[Source records]
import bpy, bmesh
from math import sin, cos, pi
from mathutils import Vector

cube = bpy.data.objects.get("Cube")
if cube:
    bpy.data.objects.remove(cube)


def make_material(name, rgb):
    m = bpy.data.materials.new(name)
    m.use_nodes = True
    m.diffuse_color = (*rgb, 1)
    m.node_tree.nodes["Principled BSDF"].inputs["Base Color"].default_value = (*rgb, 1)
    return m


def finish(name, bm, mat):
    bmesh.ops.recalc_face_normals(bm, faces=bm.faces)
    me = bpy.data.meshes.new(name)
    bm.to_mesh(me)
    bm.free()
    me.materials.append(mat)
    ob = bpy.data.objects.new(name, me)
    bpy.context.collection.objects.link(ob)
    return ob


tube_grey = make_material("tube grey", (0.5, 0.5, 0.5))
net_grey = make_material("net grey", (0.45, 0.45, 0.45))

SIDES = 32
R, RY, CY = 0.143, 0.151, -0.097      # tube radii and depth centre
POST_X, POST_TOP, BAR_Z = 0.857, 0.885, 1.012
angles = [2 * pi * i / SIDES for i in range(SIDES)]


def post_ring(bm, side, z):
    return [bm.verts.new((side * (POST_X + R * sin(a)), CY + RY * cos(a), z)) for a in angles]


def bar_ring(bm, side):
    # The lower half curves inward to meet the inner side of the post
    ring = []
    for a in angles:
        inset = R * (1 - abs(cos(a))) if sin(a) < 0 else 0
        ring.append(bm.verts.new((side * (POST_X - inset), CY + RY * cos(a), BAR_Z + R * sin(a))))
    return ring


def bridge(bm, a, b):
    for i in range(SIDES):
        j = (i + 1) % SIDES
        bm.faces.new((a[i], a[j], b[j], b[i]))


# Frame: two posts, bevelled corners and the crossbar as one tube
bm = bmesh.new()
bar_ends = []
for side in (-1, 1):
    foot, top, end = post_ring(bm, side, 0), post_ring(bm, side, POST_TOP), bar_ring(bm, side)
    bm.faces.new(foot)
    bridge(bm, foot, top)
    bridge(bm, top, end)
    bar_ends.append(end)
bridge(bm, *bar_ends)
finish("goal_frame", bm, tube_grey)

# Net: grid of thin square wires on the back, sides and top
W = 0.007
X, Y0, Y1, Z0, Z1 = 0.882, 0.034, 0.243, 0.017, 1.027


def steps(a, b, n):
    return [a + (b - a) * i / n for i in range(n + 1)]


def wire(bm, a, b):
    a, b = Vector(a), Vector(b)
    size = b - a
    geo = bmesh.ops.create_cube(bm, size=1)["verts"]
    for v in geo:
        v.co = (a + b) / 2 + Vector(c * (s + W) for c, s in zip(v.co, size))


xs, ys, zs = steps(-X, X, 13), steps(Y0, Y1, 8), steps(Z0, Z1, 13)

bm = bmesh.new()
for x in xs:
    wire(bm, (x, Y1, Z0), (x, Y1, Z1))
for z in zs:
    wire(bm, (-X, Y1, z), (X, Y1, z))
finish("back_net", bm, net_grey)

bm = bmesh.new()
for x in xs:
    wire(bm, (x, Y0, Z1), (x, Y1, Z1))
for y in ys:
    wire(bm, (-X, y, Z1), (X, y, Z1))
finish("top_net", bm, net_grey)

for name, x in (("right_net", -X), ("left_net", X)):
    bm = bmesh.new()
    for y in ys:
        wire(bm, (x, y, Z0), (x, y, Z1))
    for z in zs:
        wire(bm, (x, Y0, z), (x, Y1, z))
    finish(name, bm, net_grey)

THE TASK
Word for word, please print every line from the beginning of the records to the line bearing "m.use_nodes = True", counting both ends and stopping there.

EXERCISE SOLUTION
import bpy, bmesh
from math import sin, cos, pi
from mathutils import Vector

cube = bpy.data.objects.get("Cube")
if cube:
    bpy.data.objects.remove(cube)


def make_material(name, rgb):
    m = bpy.data.materials.new(name)
    m.use_nodes = True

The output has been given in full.